    Credits: 4
    Grading: Graded (GRD)
    Typically Offered: Fall
  • DMS 474SEM Media Theories & Approaches
    Seminar

    Discussions and texts based around Media Theory.

    Credits: 4
    Grading: Graded (GRD)
    Typically Offered: Varies
  • DMS 480SEM Social Media & Networks
    Seminar

    This seminar will investigate different connections and disconnections in media. We will map the discourses around user participation and examine the ideological and economic principles of social media systems.

    Credits: 4
    Grading: Graded (GRD)
    Typically Offered: Fall, Spring
    Prerequisites: Completion of Communication Literacy 1 or completion of Writing Skills 1 (ENG 101 or placement into ENG 201)
  • DMS 483SEM Art Practicing the Body
    Seminar

    Credits: 4
    Grading: Graded (GRD)
    Typically Offered: Varies
  • DMS 484SEM Language Media Social Vision
    Seminar

    This course examines language, media, and social imagination.

    Credits: 4
    Grading: Graded (GRD)
    Typically Offered: Spring
  • DMS 485LEC Media Robotics I
    Lecture

    Introduces students to the programming of fast and robust industrial microprocessors for art-intervention purposes. Students investigate concepts in the programming language C and write code to control remote devices, sensors and motors. This course is both a traditional programming course as well as a studio course in using computation in art practice.

    Credits: 4
    Grading: Graded (GRD)
    Typically Offered: Fall
  • DMS 486LEC Computational Media
    Lecture

    The focus of computational media is machine learning. Students will be exposed to fundamentals of supervised and unsupervised ML systems and learn how to train a machine on data such that it can reproduce patterns detected in data sets.

    Credits: 4
    Grading: Graded (GRD)
    Typically Offered: Spring
  • DMS 496TUT Media Arts Internship
    Tutorial

    Credits: 1 - 4
    Grading: Graded (GRD)
    Typically Offered: Fall, Spring, Summer
  • DMS 499TUT Independent Study
    Tutorial
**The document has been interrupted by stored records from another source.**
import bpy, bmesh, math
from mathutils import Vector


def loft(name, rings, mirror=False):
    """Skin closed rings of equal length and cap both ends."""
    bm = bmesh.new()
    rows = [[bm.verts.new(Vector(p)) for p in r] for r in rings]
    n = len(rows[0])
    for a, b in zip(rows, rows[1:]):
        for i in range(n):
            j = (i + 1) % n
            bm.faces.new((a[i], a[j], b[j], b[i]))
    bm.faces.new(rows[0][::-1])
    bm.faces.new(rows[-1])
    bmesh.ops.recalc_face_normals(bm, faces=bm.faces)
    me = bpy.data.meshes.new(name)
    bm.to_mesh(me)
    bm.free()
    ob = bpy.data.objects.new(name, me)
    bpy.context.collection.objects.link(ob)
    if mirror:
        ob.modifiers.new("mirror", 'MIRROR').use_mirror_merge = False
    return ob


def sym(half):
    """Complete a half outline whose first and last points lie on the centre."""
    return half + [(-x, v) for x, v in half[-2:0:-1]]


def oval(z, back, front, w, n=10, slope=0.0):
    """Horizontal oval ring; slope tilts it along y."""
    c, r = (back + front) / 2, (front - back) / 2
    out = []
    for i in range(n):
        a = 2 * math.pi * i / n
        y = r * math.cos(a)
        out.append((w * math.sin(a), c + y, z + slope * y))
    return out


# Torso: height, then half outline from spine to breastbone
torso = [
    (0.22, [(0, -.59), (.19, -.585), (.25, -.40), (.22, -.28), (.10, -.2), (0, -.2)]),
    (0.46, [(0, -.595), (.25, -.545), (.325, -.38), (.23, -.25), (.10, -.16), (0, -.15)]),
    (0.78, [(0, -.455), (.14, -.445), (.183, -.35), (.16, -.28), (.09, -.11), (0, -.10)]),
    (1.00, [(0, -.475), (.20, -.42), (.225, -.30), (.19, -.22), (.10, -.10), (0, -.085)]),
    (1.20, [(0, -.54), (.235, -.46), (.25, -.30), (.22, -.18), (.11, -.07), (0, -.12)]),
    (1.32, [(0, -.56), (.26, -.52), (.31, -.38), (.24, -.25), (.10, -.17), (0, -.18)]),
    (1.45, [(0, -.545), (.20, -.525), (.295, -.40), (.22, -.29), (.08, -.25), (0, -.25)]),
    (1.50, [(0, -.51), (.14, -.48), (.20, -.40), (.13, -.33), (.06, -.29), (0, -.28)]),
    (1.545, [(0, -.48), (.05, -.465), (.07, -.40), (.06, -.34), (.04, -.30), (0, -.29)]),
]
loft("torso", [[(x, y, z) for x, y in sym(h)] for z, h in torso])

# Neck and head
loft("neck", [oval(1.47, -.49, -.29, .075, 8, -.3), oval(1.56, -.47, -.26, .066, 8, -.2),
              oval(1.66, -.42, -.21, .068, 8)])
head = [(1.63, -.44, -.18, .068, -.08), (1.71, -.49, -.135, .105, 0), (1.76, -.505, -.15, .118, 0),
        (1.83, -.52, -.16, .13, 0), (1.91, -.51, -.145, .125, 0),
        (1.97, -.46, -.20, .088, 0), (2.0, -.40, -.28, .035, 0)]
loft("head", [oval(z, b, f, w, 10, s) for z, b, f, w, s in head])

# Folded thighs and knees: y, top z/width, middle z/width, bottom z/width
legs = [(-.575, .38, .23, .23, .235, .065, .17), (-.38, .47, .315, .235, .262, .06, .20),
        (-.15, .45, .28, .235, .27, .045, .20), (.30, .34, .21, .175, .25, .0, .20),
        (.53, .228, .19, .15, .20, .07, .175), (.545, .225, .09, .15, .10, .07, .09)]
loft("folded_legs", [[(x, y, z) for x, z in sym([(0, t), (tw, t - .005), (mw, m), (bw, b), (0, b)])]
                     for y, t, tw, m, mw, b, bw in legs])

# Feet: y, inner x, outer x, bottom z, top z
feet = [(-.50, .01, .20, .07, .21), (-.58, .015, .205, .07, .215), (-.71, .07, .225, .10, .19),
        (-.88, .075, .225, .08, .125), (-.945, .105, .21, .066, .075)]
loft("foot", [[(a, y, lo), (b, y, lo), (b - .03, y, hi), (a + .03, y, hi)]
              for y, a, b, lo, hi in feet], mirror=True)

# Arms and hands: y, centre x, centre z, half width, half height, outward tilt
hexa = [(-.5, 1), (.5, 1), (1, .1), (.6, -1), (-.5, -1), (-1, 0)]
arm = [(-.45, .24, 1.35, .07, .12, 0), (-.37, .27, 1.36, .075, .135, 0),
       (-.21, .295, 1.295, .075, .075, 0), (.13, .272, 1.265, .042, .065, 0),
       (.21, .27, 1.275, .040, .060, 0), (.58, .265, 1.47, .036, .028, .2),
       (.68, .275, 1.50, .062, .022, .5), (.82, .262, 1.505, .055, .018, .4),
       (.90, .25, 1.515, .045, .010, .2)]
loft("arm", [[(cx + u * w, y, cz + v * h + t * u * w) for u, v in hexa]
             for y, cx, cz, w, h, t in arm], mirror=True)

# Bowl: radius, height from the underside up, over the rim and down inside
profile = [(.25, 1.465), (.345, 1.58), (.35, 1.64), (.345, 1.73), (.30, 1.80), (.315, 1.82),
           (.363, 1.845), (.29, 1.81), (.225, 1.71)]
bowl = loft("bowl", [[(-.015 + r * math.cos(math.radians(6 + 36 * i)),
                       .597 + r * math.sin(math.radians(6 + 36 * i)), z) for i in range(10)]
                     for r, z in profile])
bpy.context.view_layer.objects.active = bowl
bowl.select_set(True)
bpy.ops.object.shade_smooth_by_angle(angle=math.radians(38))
    There may be a class fee assessed to your student account.

    Credits: 1 - 8
    Grading: Graded (GRD)
    Typically Offered: Fall, Spring
Published: November 16, 2017 08:33:02 AM